[[ Study material open ]]

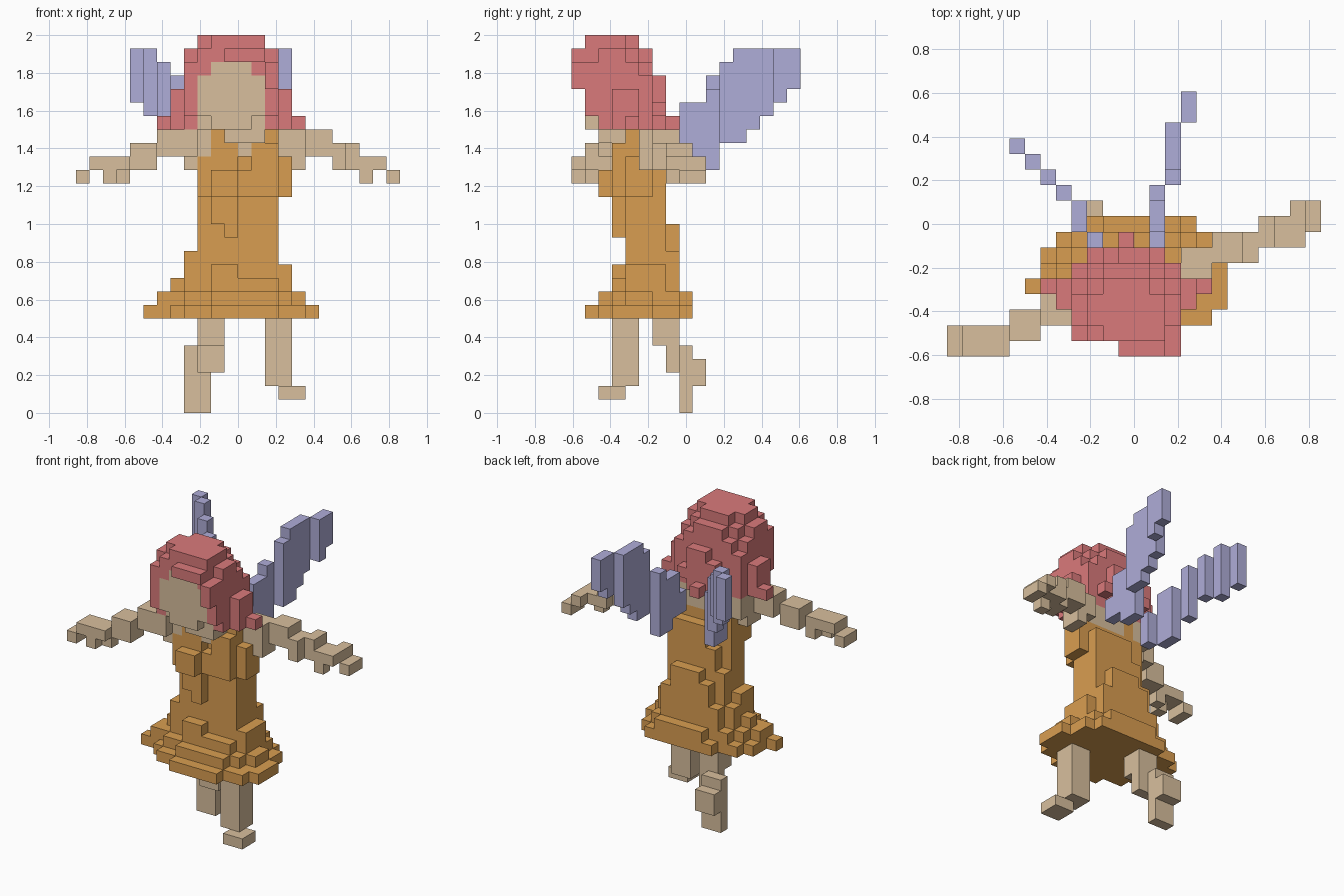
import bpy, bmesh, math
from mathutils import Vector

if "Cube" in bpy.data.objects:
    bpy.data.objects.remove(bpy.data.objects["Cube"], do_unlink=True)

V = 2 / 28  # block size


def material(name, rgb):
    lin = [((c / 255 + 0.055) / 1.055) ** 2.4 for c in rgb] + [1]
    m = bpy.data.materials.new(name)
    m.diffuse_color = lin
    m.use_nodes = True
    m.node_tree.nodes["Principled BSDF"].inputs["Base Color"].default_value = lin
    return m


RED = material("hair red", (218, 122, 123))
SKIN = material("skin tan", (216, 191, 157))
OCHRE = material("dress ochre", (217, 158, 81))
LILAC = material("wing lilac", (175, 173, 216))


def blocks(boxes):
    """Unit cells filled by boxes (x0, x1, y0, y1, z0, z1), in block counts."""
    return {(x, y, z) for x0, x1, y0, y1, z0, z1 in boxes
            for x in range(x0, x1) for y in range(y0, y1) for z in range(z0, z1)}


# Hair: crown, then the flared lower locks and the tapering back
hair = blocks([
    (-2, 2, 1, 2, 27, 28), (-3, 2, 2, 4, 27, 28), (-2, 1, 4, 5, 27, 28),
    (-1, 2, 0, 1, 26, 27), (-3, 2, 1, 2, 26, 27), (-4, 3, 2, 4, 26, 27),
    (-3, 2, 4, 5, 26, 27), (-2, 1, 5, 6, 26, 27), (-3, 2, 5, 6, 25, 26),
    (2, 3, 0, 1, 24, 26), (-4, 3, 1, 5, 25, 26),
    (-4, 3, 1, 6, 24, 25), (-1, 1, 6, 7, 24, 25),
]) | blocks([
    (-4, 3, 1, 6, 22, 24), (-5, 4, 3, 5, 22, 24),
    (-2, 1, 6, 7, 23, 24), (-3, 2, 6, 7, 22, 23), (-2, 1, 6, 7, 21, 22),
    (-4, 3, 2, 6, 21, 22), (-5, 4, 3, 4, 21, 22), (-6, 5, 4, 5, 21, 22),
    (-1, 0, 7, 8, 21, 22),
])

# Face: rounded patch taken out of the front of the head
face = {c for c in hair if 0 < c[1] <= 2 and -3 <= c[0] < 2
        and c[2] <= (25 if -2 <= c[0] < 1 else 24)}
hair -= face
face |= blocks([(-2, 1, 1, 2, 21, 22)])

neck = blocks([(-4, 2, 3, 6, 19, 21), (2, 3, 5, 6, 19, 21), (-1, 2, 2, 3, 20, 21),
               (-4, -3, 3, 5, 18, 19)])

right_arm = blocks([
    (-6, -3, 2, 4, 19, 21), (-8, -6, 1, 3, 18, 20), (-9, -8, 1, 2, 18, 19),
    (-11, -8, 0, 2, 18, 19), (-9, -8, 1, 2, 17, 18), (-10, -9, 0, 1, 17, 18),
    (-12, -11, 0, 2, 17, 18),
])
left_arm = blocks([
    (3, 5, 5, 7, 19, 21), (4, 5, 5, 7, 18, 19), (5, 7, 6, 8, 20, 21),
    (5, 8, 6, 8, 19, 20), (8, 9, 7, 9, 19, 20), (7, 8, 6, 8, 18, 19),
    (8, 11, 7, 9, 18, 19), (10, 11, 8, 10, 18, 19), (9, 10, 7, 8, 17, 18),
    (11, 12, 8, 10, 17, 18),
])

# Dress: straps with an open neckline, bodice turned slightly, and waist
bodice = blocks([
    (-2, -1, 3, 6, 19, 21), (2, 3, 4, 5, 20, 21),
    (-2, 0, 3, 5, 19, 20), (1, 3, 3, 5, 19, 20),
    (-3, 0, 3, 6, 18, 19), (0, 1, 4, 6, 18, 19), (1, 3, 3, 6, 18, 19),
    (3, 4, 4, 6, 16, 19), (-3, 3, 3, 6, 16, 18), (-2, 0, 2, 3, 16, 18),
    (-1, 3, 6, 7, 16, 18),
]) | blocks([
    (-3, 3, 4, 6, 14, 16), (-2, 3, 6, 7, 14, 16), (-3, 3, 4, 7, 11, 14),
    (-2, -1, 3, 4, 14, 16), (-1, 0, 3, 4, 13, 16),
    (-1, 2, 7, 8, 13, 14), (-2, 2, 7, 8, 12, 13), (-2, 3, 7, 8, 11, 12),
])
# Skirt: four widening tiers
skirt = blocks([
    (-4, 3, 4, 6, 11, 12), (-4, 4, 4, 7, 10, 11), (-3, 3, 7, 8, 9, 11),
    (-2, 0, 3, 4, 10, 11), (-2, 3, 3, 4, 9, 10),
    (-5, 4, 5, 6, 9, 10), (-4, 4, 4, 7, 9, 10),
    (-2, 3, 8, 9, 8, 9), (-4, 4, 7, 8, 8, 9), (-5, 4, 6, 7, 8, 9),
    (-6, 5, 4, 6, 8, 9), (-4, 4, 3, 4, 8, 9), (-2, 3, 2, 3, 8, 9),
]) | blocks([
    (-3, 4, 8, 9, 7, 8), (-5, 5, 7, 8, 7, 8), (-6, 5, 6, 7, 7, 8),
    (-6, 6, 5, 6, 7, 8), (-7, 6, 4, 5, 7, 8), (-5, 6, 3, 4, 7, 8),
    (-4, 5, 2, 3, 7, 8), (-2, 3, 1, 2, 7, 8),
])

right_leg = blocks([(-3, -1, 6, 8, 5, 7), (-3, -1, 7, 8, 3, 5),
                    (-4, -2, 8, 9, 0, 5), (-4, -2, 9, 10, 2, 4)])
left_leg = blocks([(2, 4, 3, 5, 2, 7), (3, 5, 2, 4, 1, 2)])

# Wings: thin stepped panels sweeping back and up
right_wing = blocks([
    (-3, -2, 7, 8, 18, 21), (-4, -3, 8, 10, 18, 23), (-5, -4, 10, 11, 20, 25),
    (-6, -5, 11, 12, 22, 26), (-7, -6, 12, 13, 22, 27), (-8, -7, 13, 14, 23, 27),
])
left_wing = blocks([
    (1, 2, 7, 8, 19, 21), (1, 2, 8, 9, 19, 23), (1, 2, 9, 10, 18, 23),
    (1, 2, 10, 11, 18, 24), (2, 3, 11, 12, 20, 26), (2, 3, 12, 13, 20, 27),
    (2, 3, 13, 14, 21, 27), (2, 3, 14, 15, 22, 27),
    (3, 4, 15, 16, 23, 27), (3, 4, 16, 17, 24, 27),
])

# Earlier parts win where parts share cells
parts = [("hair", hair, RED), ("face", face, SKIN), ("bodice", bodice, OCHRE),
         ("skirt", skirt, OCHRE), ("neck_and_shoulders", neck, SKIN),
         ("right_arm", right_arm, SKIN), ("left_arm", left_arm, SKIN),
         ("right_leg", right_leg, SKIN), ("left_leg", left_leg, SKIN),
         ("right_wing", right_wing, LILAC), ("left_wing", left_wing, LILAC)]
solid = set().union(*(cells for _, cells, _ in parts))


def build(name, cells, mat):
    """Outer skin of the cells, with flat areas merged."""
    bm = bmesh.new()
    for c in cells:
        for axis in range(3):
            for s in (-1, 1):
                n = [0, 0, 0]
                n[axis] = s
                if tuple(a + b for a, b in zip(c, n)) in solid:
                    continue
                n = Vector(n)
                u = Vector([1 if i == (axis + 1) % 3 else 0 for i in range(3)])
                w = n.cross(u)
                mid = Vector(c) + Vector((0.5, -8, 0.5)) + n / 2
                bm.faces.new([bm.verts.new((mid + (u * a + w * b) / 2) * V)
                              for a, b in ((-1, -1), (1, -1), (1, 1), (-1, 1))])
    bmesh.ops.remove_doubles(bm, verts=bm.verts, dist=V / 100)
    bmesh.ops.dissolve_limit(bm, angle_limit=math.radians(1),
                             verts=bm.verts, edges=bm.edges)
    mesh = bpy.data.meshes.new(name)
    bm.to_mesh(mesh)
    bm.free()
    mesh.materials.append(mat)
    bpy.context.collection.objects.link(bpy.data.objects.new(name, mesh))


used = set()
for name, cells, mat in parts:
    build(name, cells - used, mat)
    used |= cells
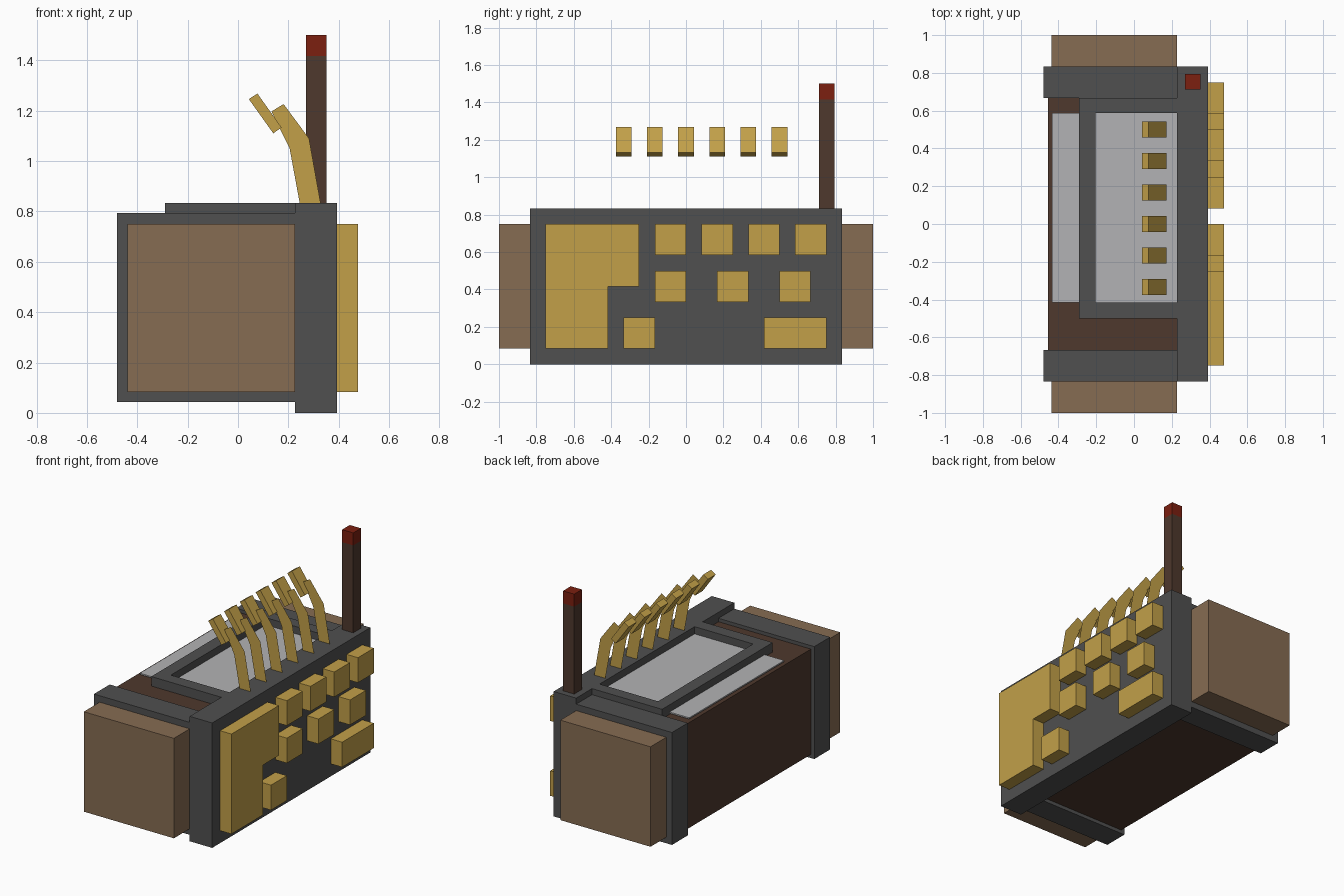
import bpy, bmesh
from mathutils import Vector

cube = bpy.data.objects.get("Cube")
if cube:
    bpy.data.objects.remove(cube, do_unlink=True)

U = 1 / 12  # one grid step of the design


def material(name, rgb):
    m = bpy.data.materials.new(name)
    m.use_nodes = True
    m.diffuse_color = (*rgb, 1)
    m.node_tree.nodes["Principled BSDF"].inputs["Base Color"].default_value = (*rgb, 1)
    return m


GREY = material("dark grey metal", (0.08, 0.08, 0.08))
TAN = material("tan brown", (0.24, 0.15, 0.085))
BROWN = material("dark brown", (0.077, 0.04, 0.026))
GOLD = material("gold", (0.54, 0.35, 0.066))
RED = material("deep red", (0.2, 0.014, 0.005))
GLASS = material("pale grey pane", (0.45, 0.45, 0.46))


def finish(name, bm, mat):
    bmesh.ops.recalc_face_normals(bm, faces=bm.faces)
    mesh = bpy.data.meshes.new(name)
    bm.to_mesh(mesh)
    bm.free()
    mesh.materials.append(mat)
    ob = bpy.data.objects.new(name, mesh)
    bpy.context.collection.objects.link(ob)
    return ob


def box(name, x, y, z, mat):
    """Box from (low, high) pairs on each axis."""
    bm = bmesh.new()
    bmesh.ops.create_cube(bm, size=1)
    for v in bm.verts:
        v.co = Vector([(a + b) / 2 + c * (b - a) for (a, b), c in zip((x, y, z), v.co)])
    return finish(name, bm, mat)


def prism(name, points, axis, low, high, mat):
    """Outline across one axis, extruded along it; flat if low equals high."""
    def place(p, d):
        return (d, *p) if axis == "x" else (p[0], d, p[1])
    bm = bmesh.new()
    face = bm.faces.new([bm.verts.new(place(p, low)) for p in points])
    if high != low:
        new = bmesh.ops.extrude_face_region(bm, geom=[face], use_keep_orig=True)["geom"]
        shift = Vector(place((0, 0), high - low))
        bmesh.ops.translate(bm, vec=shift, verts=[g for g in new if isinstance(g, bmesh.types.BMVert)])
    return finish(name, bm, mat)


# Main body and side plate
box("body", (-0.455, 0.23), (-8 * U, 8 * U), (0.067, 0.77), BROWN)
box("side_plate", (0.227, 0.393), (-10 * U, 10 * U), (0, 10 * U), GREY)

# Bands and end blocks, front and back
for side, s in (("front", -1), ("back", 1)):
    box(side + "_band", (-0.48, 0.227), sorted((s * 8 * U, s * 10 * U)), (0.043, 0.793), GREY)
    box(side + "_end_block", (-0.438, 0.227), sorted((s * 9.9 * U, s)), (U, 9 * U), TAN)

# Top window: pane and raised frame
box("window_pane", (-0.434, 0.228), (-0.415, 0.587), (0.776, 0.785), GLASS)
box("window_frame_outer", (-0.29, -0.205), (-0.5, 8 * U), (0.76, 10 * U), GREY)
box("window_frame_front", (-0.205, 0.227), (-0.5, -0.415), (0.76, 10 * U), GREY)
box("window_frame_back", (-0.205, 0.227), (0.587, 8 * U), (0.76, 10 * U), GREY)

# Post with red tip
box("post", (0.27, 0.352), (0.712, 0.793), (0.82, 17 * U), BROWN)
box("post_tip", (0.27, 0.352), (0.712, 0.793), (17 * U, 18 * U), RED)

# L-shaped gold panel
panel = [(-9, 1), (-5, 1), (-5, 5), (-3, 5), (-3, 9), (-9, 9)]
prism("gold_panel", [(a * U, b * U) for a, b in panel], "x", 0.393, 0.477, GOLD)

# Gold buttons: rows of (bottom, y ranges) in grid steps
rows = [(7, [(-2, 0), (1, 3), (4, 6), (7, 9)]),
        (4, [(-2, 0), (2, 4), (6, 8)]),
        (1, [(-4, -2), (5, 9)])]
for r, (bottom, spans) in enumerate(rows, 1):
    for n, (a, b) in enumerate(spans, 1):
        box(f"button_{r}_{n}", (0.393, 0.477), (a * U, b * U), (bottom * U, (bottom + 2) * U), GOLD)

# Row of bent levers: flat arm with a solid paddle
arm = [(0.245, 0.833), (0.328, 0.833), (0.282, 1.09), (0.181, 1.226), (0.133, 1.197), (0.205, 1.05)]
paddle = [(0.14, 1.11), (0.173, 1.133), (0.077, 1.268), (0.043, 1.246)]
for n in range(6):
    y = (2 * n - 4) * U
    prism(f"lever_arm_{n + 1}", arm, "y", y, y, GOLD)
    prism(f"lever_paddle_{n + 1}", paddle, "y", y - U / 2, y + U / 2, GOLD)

[[ Study material closed ]]

I would like the exact lines from the data above, starting with the one that holds "w = n.cross(u)" and going on through the one that holds "(0.54, 0.35, 0.066))", without the pictures.

* _Result for this exercise_
                w = n.cross(u)
                mid = Vector(c) + Vector((0.5, -8, 0.5)) + n / 2
                bm.faces.new([bm.verts.new((mid + (u * a + w * b) / 2) * V)
                              for a, b in ((-1, -1), (1, -1), (1, 1), (-1, 1))])
    bmesh.ops.remove_doubles(bm, verts=bm.verts, dist=V / 100)
    bmesh.ops.dissolve_limit(bm, angle_limit=math.radians(1),
                             verts=bm.verts, edges=bm.edges)
    mesh = bpy.data.meshes.new(name)
    bm.to_mesh(mesh)
    bm.free()
    mesh.materials.append(mat)
    bpy.context.collection.objects.link(bpy.data.objects.new(name, mesh))


used = set()
for name, cells, mat in parts:
    build(name, cells - used, mat)
    used |= cells
import bpy, bmesh
from mathutils import Vector

cube = bpy.data.objects.get("Cube")
if cube:
    bpy.data.objects.remove(cube, do_unlink=True)

U = 1 / 12  # one grid step of the design


def material(name, rgb):
    m = bpy.data.materials.new(name)
    m.use_nodes = True
    m.diffuse_color = (*rgb, 1)
    m.node_tree.nodes["Principled BSDF"].inputs["Base Color"].default_value = (*rgb, 1)
    return m


GREY = material("dark grey metal", (0.08, 0.08, 0.08))
TAN = material("tan brown", (0.24, 0.15, 0.085))
BROWN = material("dark brown", (0.077, 0.04, 0.026))
GOLD = material("gold", (0.54, 0.35, 0.066))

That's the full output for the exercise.